[[ DATA TO EXAMINE, beginning ]]
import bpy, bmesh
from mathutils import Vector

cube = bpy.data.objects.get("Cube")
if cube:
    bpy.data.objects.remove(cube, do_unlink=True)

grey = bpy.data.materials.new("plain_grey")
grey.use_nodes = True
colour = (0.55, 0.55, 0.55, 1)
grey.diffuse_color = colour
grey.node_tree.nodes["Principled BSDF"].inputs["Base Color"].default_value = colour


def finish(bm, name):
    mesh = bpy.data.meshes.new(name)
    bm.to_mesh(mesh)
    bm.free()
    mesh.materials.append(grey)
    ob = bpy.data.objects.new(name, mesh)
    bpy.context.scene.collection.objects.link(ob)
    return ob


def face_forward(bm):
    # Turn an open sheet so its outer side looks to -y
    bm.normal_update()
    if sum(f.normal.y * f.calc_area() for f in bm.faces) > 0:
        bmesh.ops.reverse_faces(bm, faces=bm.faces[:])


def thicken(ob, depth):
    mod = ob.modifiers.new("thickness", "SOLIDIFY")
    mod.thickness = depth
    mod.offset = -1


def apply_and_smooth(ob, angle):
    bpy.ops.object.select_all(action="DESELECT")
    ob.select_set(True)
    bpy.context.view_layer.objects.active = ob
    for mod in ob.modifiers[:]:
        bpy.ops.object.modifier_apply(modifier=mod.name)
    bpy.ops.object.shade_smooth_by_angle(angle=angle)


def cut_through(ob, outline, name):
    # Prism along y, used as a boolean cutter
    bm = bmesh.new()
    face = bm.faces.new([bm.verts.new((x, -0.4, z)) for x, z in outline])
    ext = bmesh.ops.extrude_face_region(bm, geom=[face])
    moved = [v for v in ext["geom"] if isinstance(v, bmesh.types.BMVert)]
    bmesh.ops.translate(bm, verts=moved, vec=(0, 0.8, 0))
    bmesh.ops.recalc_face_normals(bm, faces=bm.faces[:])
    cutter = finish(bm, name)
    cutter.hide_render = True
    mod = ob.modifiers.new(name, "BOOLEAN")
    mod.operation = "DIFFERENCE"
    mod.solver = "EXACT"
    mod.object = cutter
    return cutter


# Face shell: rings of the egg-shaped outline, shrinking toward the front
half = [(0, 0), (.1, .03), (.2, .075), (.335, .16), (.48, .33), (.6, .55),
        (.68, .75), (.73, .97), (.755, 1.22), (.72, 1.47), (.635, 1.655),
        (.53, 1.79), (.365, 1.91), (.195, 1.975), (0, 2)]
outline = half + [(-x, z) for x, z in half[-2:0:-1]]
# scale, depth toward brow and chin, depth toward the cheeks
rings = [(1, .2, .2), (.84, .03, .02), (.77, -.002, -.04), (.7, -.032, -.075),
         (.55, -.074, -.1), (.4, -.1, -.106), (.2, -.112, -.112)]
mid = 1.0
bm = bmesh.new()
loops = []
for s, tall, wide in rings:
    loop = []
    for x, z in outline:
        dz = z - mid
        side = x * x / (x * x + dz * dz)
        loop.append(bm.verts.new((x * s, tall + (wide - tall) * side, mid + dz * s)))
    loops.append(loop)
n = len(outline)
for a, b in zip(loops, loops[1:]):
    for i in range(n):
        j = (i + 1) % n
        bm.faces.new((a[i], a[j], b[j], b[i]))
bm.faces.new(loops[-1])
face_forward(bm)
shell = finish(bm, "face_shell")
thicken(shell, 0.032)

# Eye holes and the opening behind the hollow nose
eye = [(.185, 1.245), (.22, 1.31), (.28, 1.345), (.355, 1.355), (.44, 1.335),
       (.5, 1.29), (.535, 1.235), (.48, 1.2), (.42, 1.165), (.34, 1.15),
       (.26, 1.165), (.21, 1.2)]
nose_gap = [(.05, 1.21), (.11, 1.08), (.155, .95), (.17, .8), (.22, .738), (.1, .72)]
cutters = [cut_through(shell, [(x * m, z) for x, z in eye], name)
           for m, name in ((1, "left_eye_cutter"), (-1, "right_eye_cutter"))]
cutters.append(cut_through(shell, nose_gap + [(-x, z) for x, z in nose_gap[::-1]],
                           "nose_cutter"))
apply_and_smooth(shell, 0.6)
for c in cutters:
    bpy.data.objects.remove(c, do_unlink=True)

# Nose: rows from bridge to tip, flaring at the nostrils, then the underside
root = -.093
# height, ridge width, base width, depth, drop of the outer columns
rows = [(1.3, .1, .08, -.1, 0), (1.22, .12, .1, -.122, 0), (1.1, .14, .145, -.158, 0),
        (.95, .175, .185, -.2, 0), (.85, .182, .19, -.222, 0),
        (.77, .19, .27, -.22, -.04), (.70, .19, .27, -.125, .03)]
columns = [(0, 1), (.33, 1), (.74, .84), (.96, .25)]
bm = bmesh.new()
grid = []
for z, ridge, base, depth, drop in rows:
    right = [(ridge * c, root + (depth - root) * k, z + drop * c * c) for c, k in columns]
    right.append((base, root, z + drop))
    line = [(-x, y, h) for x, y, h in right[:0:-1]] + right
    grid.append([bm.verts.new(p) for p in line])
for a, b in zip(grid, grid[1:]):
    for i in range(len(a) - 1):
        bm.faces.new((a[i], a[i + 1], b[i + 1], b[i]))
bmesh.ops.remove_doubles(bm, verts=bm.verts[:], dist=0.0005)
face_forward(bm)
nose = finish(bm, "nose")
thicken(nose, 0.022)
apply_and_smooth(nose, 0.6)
[[ DATA TO EXAMINE, end ]]
If a line in the records above contains "faces", copy that line.

▶ _WRITTEN RESPONSE_:
    if sum(f.normal.y * f.calc_area() for f in bm.faces) > 0:
        bmesh.ops.reverse_faces(bm, faces=bm.faces[:])
    face = bm.faces.new([bm.verts.new((x, -0.4, z)) for x, z in outline])
    bmesh.ops.recalc_face_normals(bm, faces=bm.faces[:])
        bm.faces.new((a[i], a[j], b[j], b[i]))
bm.faces.new(loops[-1])
        bm.faces.new((a[i], a[i + 1], b[i + 1], b[i]))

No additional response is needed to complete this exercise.